As with many of Hardy's novels, the writing is beautiful (if slightly over-complicated at times), and the portrayal of rustic life and rituals is without equal. The major events of rural life, including the Guy Fawkes night bonfires, the Christmas 'mumming' play and the springtime Maypole dances are used as a backdrop to important occurrences in the novel. This picture of an England which is long gone (and was disappearing even at the time of writing) shows us a part of our cultural heritage which, perhaps, is not commonly known today. Despite the general idyllic feeling though, the story moves inexorably towards tragedy.
Another of Hardy's quirks is the tendency of his characters to end up in trouble, and 'The Return of the Native' is no exception. Chance, misfortune, frustration and boredom combine to inspire Eustacia to escape from her married life, and, as the rains lash down, and the major players are drawn inevitably together on the heath, the only question is who will come through the ordeal alive (if not totally unscathed).

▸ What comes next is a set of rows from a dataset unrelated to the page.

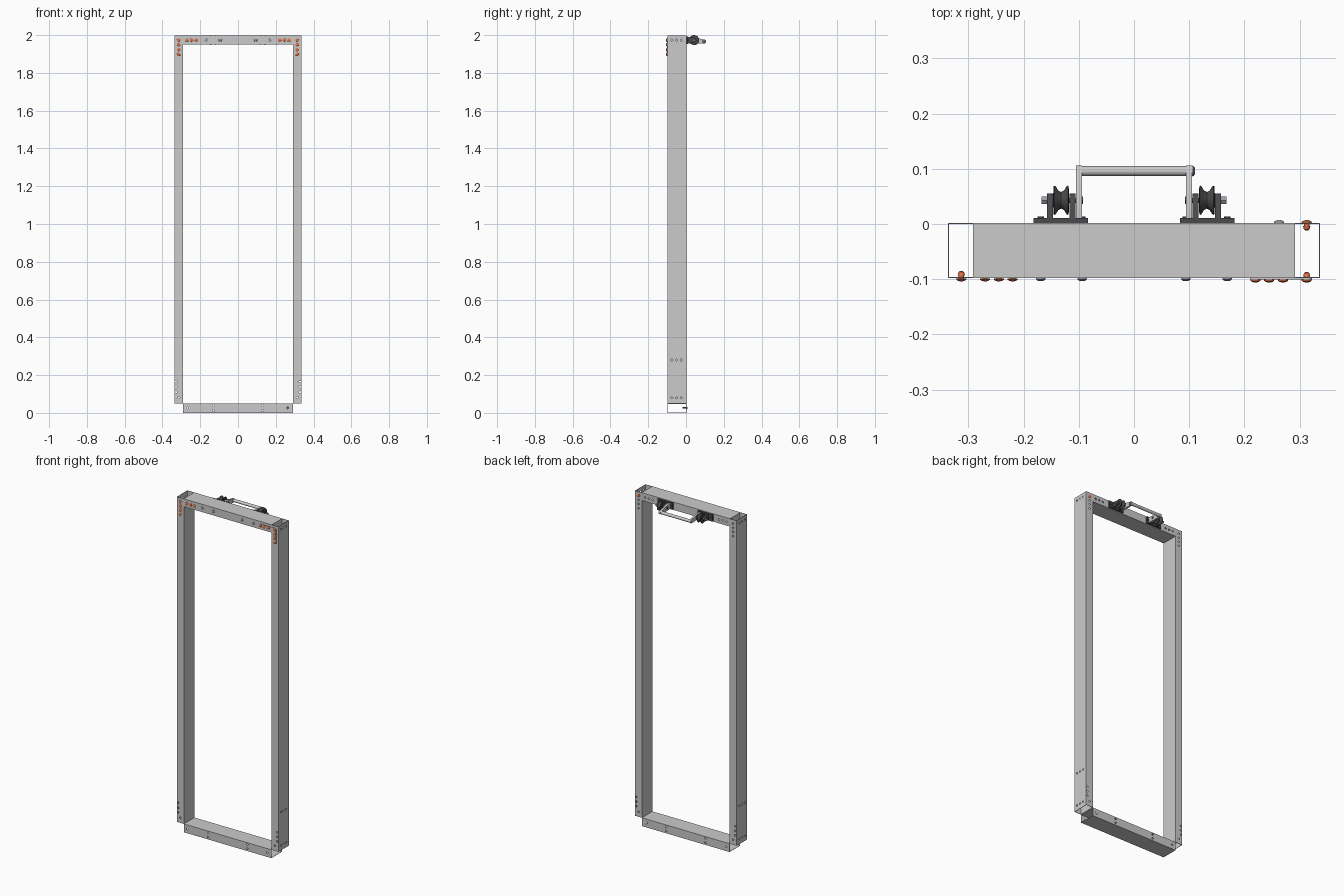
import bpy, bmesh, math
from mathutils import Matrix, Vector

if "Cube" in bpy.data.objects:
    bpy.data.objects.remove(bpy.data.objects["Cube"])

YF, YB = -0.098, 0.002      # front and back faces of the tubes
ZT, ZR = 1.997, 1.9735      # frame top, centre line of the top rail


def material(name, rgb):
    m = bpy.data.materials.new(name)
    m.diffuse_color = (*rgb, 1)
    m.use_nodes = True
    m.node_tree.nodes["Principled BSDF"].inputs["Base Color"].default_value = m.diffuse_color
    return m


DARK = material("dark_plastic", (0.07, 0.07, 0.075))
ORANGE = material("orange_rivet", (0.75, 0.17, 0.06))
STEEL = material("bolt_steel", (0.32, 0.35, 0.4))


def finish(name, bm, mat=None, smooth=False):
    bmesh.ops.recalc_face_normals(bm, faces=bm.faces)
    me = bpy.data.meshes.new(name)
    bm.to_mesh(me)
    bm.free()
    ob = bpy.data.objects.new(name, me)
    bpy.context.collection.objects.link(ob)
    if mat:
        me.materials.append(mat)
    bpy.ops.object.select_all(action='DESELECT')
    ob.select_set(True)
    bpy.context.view_layer.objects.active = ob
    if smooth:
        bpy.ops.object.shade_smooth_by_angle(angle=math.radians(35))
    return ob


def box(name, lo, hi, mat=None):
    bm = bmesh.new()
    bmesh.ops.create_cube(bm, size=1)
    for v in bm.verts:
        v.co = Vector([lo[i] + (v.co[i] + 0.5) * (hi[i] - lo[i]) for i in range(3)])
    return finish(name, bm, mat)


def lathe(name, profile, centre, direction, mat=None, seg=24):
    """Spin (distance along direction, radius) points about an axis."""
    bm = bmesh.new()
    rot = Vector((0, 0, 1)).rotation_difference(Vector(direction)).to_matrix()
    rings = []
    for d, r in profile:
        rings.append([bm.verts.new(Vector(centre) + rot @ Vector(
            (r * math.cos(a), r * math.sin(a), d)))
            for a in (2 * math.pi * k / seg for k in range(seg))])
    for p, q in zip(rings, rings[1:]):
        for k in range(seg):
            n = (k + 1) % seg
            bm.faces.new((p[k], p[n], q[n], q[k]))
    bm.faces.new(rings[0])
    bm.faces.new(rings[-1])
    return finish(name, bm, mat, True)


def slab(name, pts, axis, a, b, mat=None):
    """Extrude a flat outline along x (points are y,z) or y (points are x,z)."""
    bm = bmesh.new()
    place = lambda p, t: (t, *p) if axis == 'x' else (p[0], t, p[1])
    f = bm.faces.new([bm.verts.new(place(p, a)) for p in pts])
    ext = bmesh.ops.extrude_face_region(bm, geom=[f])['geom']
    move = (b - a, 0, 0) if axis == 'x' else (0, b - a, 0)
    bmesh.ops.translate(bm, vec=move, verts=[v for v in ext if isinstance(v, bmesh.types.BMVert)])
    return finish(name, bm, mat, True)


def arc(c, r, a0, a1, n=12):
    return [(c[0] + r * math.cos(math.radians(a0 + (a1 - a0) * k / n)),
             c[1] + r * math.sin(math.radians(a0 + (a1 - a0) * k / n))) for k in range(n + 1)]


def tube(name, lo, hi, axis, holes, t=0.002):
    """Open rectangular tube along an axis; holes are (centre, axis, length)."""
    bm = bmesh.new()
    u, w = [i for i in range(3) if i != axis]
    rings = []
    for end, inset in ((lo, 0), (hi, 0), (hi, t), (lo, t)):
        ring = []
        for i, j in ((0, 0), (1, 0), (1, 1), (0, 1)):
            co = [0, 0, 0]
            co[axis] = end[axis]
            co[u] = hi[u] - inset if i else lo[u] + inset
            co[w] = hi[w] - inset if j else lo[w] + inset
            ring.append(bm.verts.new(co))
        rings.append(ring)
    for r in range(4):
        p, q = rings[r], rings[(r + 1) % 4]
        for k in range(4):
            n = (k + 1) % 4
            bm.faces.new((p[k], p[n], q[n], q[k]))
    ob = finish(name, bm)

    # drill all holes with one cutter
    cut = bmesh.new()
    for c, ax, length in holes:
        rot = Matrix.Rotation(math.pi / 2, 4, 'Y' if ax == 'x' else 'X')
        bmesh.ops.create_cone(cut, cap_ends=True, segments=14, radius1=0.0052, radius2=0.0052,
                              depth=length, matrix=Matrix.Translation(c) @ rot)
    cutter = finish(name + "_cutter", cut)
    cutter.hide_render = True
    mod = ob.modifiers.new("holes", 'BOOLEAN')
    mod.operation, mod.solver, mod.object = 'DIFFERENCE', 'EXACT', cutter
    bpy.context.view_layer.objects.active = ob
    bpy.ops.object.modifier_apply(modifier=mod.name)
    bpy.data.objects.remove(cutter)
    return ob


RIVET_Z = [ZR - 0.025 * k for k in range(4)]
RIVET_X = (0.22, 0.245, 0.27)
YM = (YF + YB) / 2

# Uprights
for s, side in ((-1, "left"), (1, "right")):
    holes = [((s * 0.313, YB, z), 'y', 0.02) for z in RIVET_Z]
    holes += [((s * 0.313, YM, 0.08), 'y', 0.2)]
    holes += [((s * 0.328, YM, z), 'y', 0.2) for z in (0.11, 0.137, 0.165)]
    holes += [((s * 0.337, y, z), 'x', 0.02) for z in (0.08, 0.28, ZR)
              for y in (-0.075, -0.05, -0.025)]
    xs = sorted((s * 0.29, s * 0.337))
    tube(side + "_upright", (xs[0], YF, 0.05), (xs[1], YB, ZT), 2, holes)

# Top and bottom rails
tube("top_rail", (-0.29, YF, 1.95), (0.29, YB, ZT), 0,
     [((s * x, YB, ZR), 'y', 0.02) for s in (-1, 1) for x in RIVET_X])
tube("bottom_rail", (-0.29, YF, 0), (0.29, YB, 0.05), 0,
     [((x, YM, 0.026), 'y', 0.2) for x in (-0.267, 0.263)]
     + [((x, YM, z), 'y', 0.2) for x in (-0.13, 0.13) for z in (0.014, 0.039)])

# Corner strap under the right-hand rivets
slab("corner_strap",
     arc((0.22, ZR), 0.01, 270, 90) + arc((0.313, ZR), 0.01, 90, 0)
     + arc((0.313, RIVET_Z[-1]), 0.01, 0, -180) + [(0.303, ZR - 0.01)], 'y', YF, YF - 0.003)

# Rivets
RIVET = [(-0.014, 0.002), (-0.012, 0.005), (-0.006, 0.0065), (-0.0055, 0.0048), (0, 0.0048),
         (0, 0.0092), (0.002, 0.009), (0.004, 0.006), (0.0048, 0.003)]


def rivet(name, x, y, z, d):
    lathe(name, RIVET, (x, y, z), (0, d, 0), ORANGE, 16)


for s in (-1, 1):
    y = YF - (0.003 if s > 0 else 0.001)
    for z in RIVET_Z:
        rivet("upright_rivet", s * 0.313, y, z, -1)
    for x in RIVET_X:
        rivet("rail_rivet", s * x, y, ZR, -1)
rivet("back_rivet", 0.313, YB, ZR, 1)

# Single screw in the bottom rail
lathe("rail_screw_shank", [(-0.02, 0.004), (0, 0.004)], (0.263, YB, 0.026), (0, 1, 0), DARK, 14)
lathe("rail_screw_head", [(0, 0.009), (0.002, 0.009), (0.005, 0.004)], (0.263, YB, 0.026), (0, 1, 0))

# Roller units and handle arms
YC = 0.043
for s, side in ((-1, "left"), (1, "right")):
    box(side + "_roller_base", (min(s * 0.083, s * 0.182), YB, 1.9535),
        (max(s * 0.083, s * 0.182), 0.011, 1.9935), DARK)
    cheek = [(0.01, ZR - 0.018)] + arc((YC, ZR), 0.012, -80, 80) + [(0.01, ZR + 0.018)]
    for a, b in ((0.106, 0.117), (0.147, 0.158)):
        slab(side + "_roller_cheek", cheek, 'x', s * a, s * b, DARK)
    lathe(side + "_pulley",
          [(-0.0145, 0.011), (-0.0135, 0.0255), (-0.012, 0.0265), (-0.010, 0.0255),
           (-0.005, 0.0175), (0, 0.015), (0.005, 0.0175), (0.010, 0.0255), (0.012, 0.0265),
           (0.0135, 0.0255), (0.0145, 0.011)], (s * 0.132, YC, ZR), (s, 0, 0), DARK, 40)
    lathe(side + "_axle", [(0.093, 0.0045), (0.16, 0.0045)], (0, YC, ZR), (s, 0, 0), DARK, 16)
    lathe(side + "_axle_nut", [(0.092, 0.008), (0.096, 0.008)], (0, YC, ZR), (s, 0, 0), DARK, 6)
    lathe(side + "_axle_bolt_head", [(0.158, 0.0075), (0.168, 0.0075)],
          (0, YC, ZR), (s, 0, 0), STEEL, 6)
    arm = [(0.011, ZR - 0.015)] + [(YC, ZR - 0.017)] + arc((0.096, 1.966), 0.0105, -95, 80) \
        + [(YC, ZR + 0.015), (0.011, ZR + 0.015)]
    slab(side + "_handle_arm", arm, 'x', s * 0.094, s * 0.105)
    # through bolts holding the base
    for x in (0.094, 0.169):
        lathe("base_bolt_head", [(0, 0.0085), (0.003, 0.008), (0.005, 0.005)],
              (s * x, YF, ZR), (0, -1, 0), STEEL, 16)
        lathe("base_bolt_nut", [(0, 0.006), (0.003, 0.006)], (s * x, 0.011, ZR), (0, 1, 0), DARK, 6)
        lathe("base_bolt_shank", [(0, 0.004), (0.1, 0.004)], (s * x, YF, ZR), (0, 1, 0), STEEL, 12)

# Handle rod with end knob
lathe("handle_rod", [(-0.1, 0.009), (0.105, 0.009)], (0, 0.096, 1.966), (1, 0, 0), None, 24)
lathe("handle_knob", [(0.105, 0.0098), (0.108, 0.009), (0.111, 0.005)],
      (0, 0.096, 1.966), (1, 0, 0), STEEL, 24)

The book ends, just as it started, on the wild vastness of Egdon Heath. The situations of the major characters have changed; some for the better, many for the worse (to put it mildly...). Whatever the feelings of the people sitting listening to the lecture delivered from the top of Rainbarrow, the heath itself is unchanged, quietly alive, seemingly endless. Oh yes, whether wuthering or not, it is the heath which is the true star of this book.